Start recording a macro for later invocation as a command

macro(<name> [<arg1> ...])

Defines a macro named <name> that takes arguments named <arg1>, ... Commands listed after macro, but before the matching endmacro(), are not executed until the macro is invoked.

Per legacy, the endmacro() command admits an optional <name> argument. If used, it must be a verbatim repeat of the argument of the opening macro command.

See the cmake_policy() command documentation for the behavior of policies inside macros.

See the Macro vs Function section below for differences between CMake macros and functions.


The macro invocation is case-insensitive. A macro defined as


can be invoked through any of

cmake_language(CALL foo)

and so on. However, it is strongly recommended to stay with the case chosen in the macro definition. Typically macros use all-lowercase names.

New in version 3.18: The cmake_language(CALL ...) command can also be used to invoke the macro.


When a macro is invoked, the commands recorded in the macro are first modified by replacing formal parameters (${arg1}, ...) with the arguments passed, and then invoked as normal commands.

In addition to referencing the formal parameters you can reference the values ${ARGC} which will be set to the number of arguments passed into the function as well as ${ARGV0}, ${ARGV1}, ${ARGV2}, ... which will have the actual values of the arguments passed in. This facilitates creating macros with optional arguments.

Furthermore, ${ARGV} holds the list of all arguments given to the macro and ${ARGN} holds the list of arguments past the last expected argument. Referencing to ${ARGV#} arguments beyond ${ARGC} have undefined behavior. Checking that ${ARGC} is greater than # is the only way to ensure that ${ARGV#} was passed to the function as an extra argument.

Macro vs Function

The macro command is very similar to the function() command. Nonetheless, there are a few important differences.

In a function, ARGN, ARGC, ARGV and ARGV0, ARGV1, ... are true variables in the usual CMake sense. In a macro, they are not, they are string replacements much like the C preprocessor would do with a macro. This has a number of consequences, as explained in the Argument Caveats section below.

Another difference between macros and functions is the control flow. A function is executed by transferring control from the calling statement to the function body. A macro is executed as if the macro body were pasted in place of the calling statement. This has the consequence that a return() in a macro body does not just terminate execution of the macro; rather, control is returned from the scope of the macro call. To avoid confusion, it is recommended to avoid return() in macros altogether.
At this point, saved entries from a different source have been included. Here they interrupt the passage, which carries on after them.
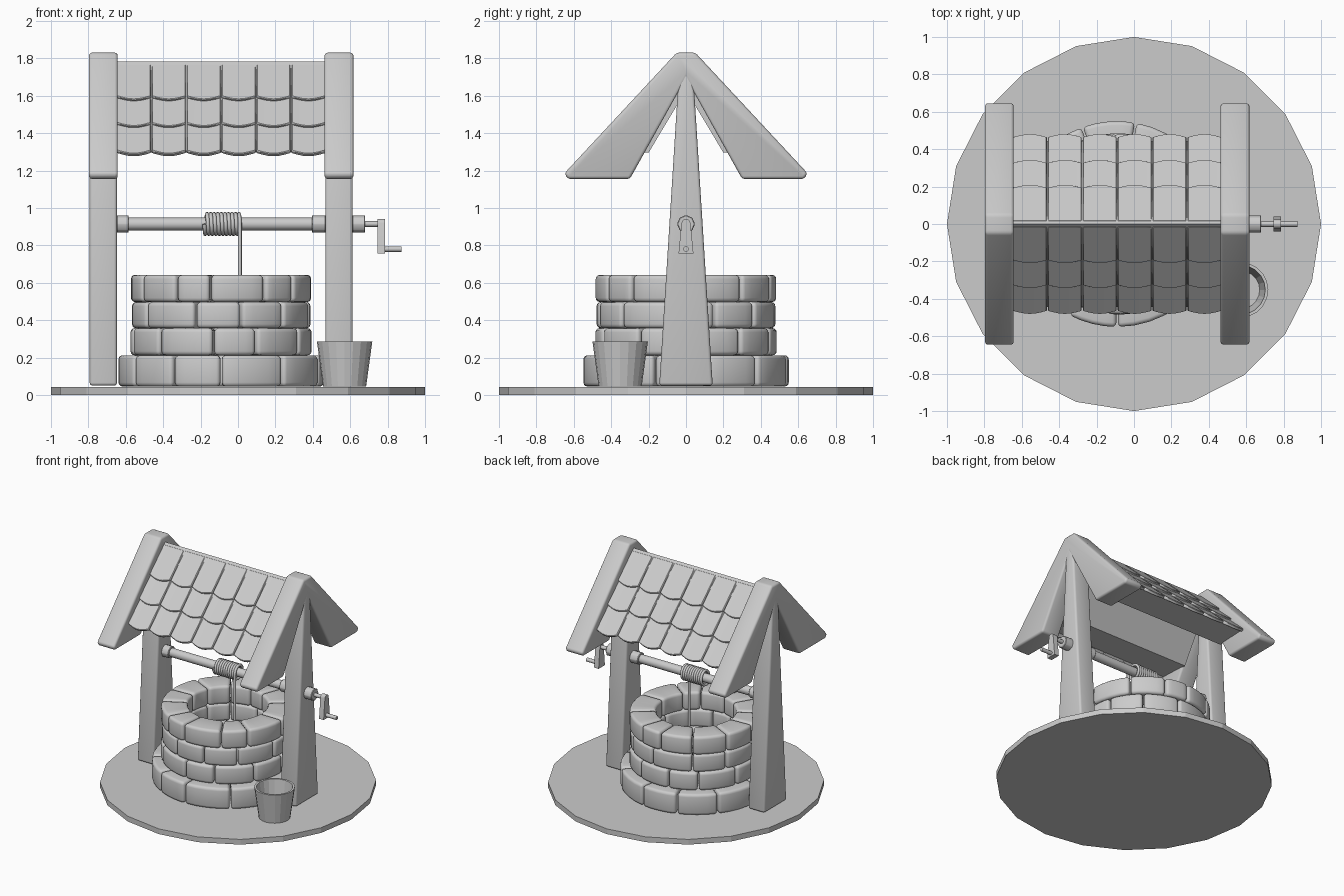
import bpy, bmesh, math, random
from mathutils import Matrix, Vector

if "Cube" in bpy.data.objects:
    bpy.data.objects.remove(bpy.data.objects["Cube"])

random.seed(4)
CX = -0.09                      # centre of the well and frame
POSTS = (-0.72, 0.54)           # x of the two side frames


def finish(bm, name, bevel=0.0, segs=3, smooth=40):
    bmesh.ops.recalc_face_normals(bm, faces=bm.faces)
    if bevel:
        sharp = [e for e in bm.edges if len(e.link_faces) == 2
                 and e.calc_face_angle() > math.radians(25)]
        bmesh.ops.bevel(bm, geom=sharp, offset=bevel, segments=segs,
                        profile=0.5, affect='EDGES', clamp_overlap=True)
    me = bpy.data.meshes.new(name)
    bm.to_mesh(me)
    bm.free()
    ob = bpy.data.objects.new(name, me)
    bpy.context.collection.objects.link(ob)
    if smooth:
        bpy.ops.object.select_all(action='DESELECT')
        ob.select_set(True)
        bpy.context.view_layer.objects.active = ob
        bpy.ops.object.shade_smooth_by_angle(angle=math.radians(smooth))
    return ob


def loft(bm, sections):
    """Skin closed sections of equal length and cap both ends."""
    rings = [[bm.verts.new(p) for p in s] for s in sections]
    n = len(rings[0])
    for a, b in zip(rings, rings[1:]):
        for i in range(n):
            bm.faces.new((a[i], a[(i + 1) % n], b[(i + 1) % n], b[i]))
    bm.faces.new(rings[0])
    bm.faces.new(rings[-1])


def prism(bm, yz, x0, x1):
    loft(bm, [[(x, y, z) for y, z in yz] for x in (x0, x1)])


def rod(bm, x0, x1, r, z, sides=16):
    prism(bm, [(r * math.cos(2 * math.pi * i / sides),
                z + r * math.sin(2 * math.pi * i / sides)) for i in range(sides)], x0, x1)


# ground disc
bm = bmesh.new()
loft(bm, [[(math.cos(i * math.pi / 10), math.sin(i * math.pi / 10), z)
           for i in range(20)] for z in (0, 0.042)])
finish(bm, "ground_disc", smooth=0)

# stone courses: z range, radii, seam angles measured from the front
courses = [
    (0.045, 0.212, 0.34, 0.55, [-58, -28, 0, 37, 72]),
    (0.212, 0.357, 0.30, 0.485, [-43, -5, 23, 59, 90]),
    (0.357, 0.497, 0.30, 0.478, [-57, -17, 13, 44, 80]),
    (0.497, 0.642, 0.29, 0.483, [-61, -30, -7, 29, 53, 90, 128]),
]
for k, (z0, z1, ri, ro, seams) in enumerate(courses):
    seams = list(seams)
    end = seams[0] + 360
    n = round((end - seams[-1]) / 31)
    start, step = seams[-1], (end - seams[-1]) / n
    for i in range(1, n):
        seams.append(start + step * i + random.uniform(-5, 5))
    seams.append(end)
    bm = bmesh.new()
    for a0, a1 in zip(seams, seams[1:]):
        secs = []
        for j in range(5):
            t = math.radians(a0 + 0.5 + (a1 - a0 - 1.0) * j / 4)
            s, c = math.sin(t), -math.cos(t)
            secs.append([(CX + r * s, r * c, z) for r, z in
                         ((ri, z0), (ro, z0), (ro, z1), (ri, z1))])
        loft(bm, secs)
    finish(bm, f"stone_course_{k + 1}", 0.022)

# tapered posts and gable rafters
for x, side in zip(POSTS, ("left", "right")):
    bm = bmesh.new()
    prism(bm, [(-0.143, 0.05), (0.143, 0.05), (0.038, 1.72), (-0.038, 1.72)],
          x - 0.073, x + 0.073)
    finish(bm, side + "_post", 0.016)
    bm = bmesh.new()
    half = [(0.05, 1.83), (0.65, 1.185), (0.632, 1.155), (0.3, 1.155)]
    prism(bm, half + [(0, 1.695)] + [(-y, z) for y, z in reversed(half)],
          x - 0.077, x + 0.077)
    finish(bm, side + "_gable_rafters", 0.016)

# roof core under the tiles
X0, X1 = -0.65, 0.47
bm = bmesh.new()
prism(bm, [(0, 1.782), (0.445, 1.305), (0.2, 1.295), (0, 1.63),
           (-0.2, 1.295), (-0.445, 1.305)], X0, X1)
finish(bm, "roof_boards", smooth=0)

# scalloped tiles, three rows of six on each slope
slope = Vector((0, 0.683, -0.731))       # downhill
up = Vector((0, 0.731, 0.683))           # off the slope
w = (X1 - X0) / 6
bm = bmesh.new()
for row, (d0, d1) in enumerate(((0.015, 0.275), (0.24, 0.47), (0.43, 0.672))):
    for col in range(6):
        secs = []
        for j in range(7):
            u = j / 6
            x = X0 + w * col + 0.003 + (w - 0.006) * u
            dip = 0.024 * math.sin(math.pi * u) - 0.012
            base = Vector((x, 0, 1.775))
            secs.append([base + slope * d + up * h for d, h in
                         ((d0, -0.008), (d1 + dip, -0.002),
                          (d1 + dip, 0.022), (d0, 0.006))])
        loft(bm, secs)
for v in list(bm.verts):                 # keep the front slope off the ridge line
    v.co.y = max(v.co.y, 0.002)
back = bmesh.ops.duplicate(bm, geom=bm.verts[:] + bm.edges[:] + bm.faces[:])
for g in back["geom"]:
    if isinstance(g, bmesh.types.BMVert):
        g.co.y *= -1
finish(bm, "roof_tiles", 0.004, 1)

# windlass axle and collars
AZ = 0.914
bm = bmesh.new()
rod(bm, -0.66, 0.66, 0.034, AZ)
finish(bm, "windlass_axle")
bm = bmesh.new()
for a, b in ((-0.648, -0.585), (0.395, 0.47), (0.61, 0.68)):
    rod(bm, a, b, 0.048, AZ, 8)
finish(bm, "axle_collars", 0.004, 1, 30)

# crank
bm = bmesh.new()
rod(bm, 0.67, 0.755, 0.015, AZ, 12)
rod(bm, 0.775, 0.875, 0.015, 0.78, 12)
arc = [(0.024 * math.cos(math.pi * i / 6), AZ + 0.004 + 0.024 * math.sin(math.pi * i / 6))
       for i in range(7)]
prism(bm, arc + [(-0.04, 0.755), (0.04, 0.755)], 0.745, 0.785)
finish(bm, "crank_handle")

# rope coil and hanging end
cu = bpy.data.curves.new("rope", 'CURVE')
cu.dimensions = '3D'
cu.bevel_depth = 0.0105
cu.bevel_resolution = 2
turns, per, R = 10, 20, 0.054
pts = []
for i in range(turns * per + 1):
    a = math.pi + 2 * math.pi * i / per
    pts.append((-0.18 + 0.19 * i / (turns * per), R * math.cos(a), AZ + R * math.sin(a)))
pts += [(0.01, -R, 0.6), (0.01, -R, 0.3)]
sp = cu.splines.new('POLY')
sp.points.add(len(pts) - 1)
for p, co in zip(sp.points, pts):
    p.co = (*co, 1)
cu.use_fill_caps = True
bpy.context.collection.objects.link(bpy.data.objects.new("rope", cu))

# bucket: outer wall, rim, inner wall and floor
bm = bmesh.new()
loft(bm, [[(0.57 + r * math.cos(i * math.pi / 10), -0.352 + r * math.sin(i * math.pi / 10), z)
           for i in range(20)]
          for r, z in ((0.115, 0.045), (0.148, 0.285), (0.132, 0.285), (0.102, 0.065))])
finish(bm, "bucket", smooth=0)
Argument Caveats

Since ARGN, ARGC, ARGV, ARGV0 etc. are not variables, you will NOT be able to use commands like

if(ARGV1) # ARGV1 is not a variable
if(DEFINED ARGV2) # ARGV2 is not a variable
if(ARGC GREATER 2) # ARGC is not a variable
foreach(loop_var IN LISTS ARGN) # ARGN is not a variable

In the first case, you can use if(${ARGV1}). In the second and third case, the proper way to check if an optional variable was passed to the macro is to use if(${ARGC} GREATER 2). In the last case, you can use foreach(loop_var ${ARGN}) but this will skip empty arguments. If you need to include them, you can use

set(list_var "${ARGN}")
foreach(loop_var IN LISTS list_var)

Note that if you have a variable with the same name in the scope from which the macro is called, using unreferenced names will use the existing variable instead of the arguments. For example:

  foreach(arg IN LISTS ARGN)

  bar(x y z)

foo(a b c)

Will loop over a;b;c and not over x;y;z as one might have expected. If you want true CMake variables and/or better CMake scope control you should look at the function command.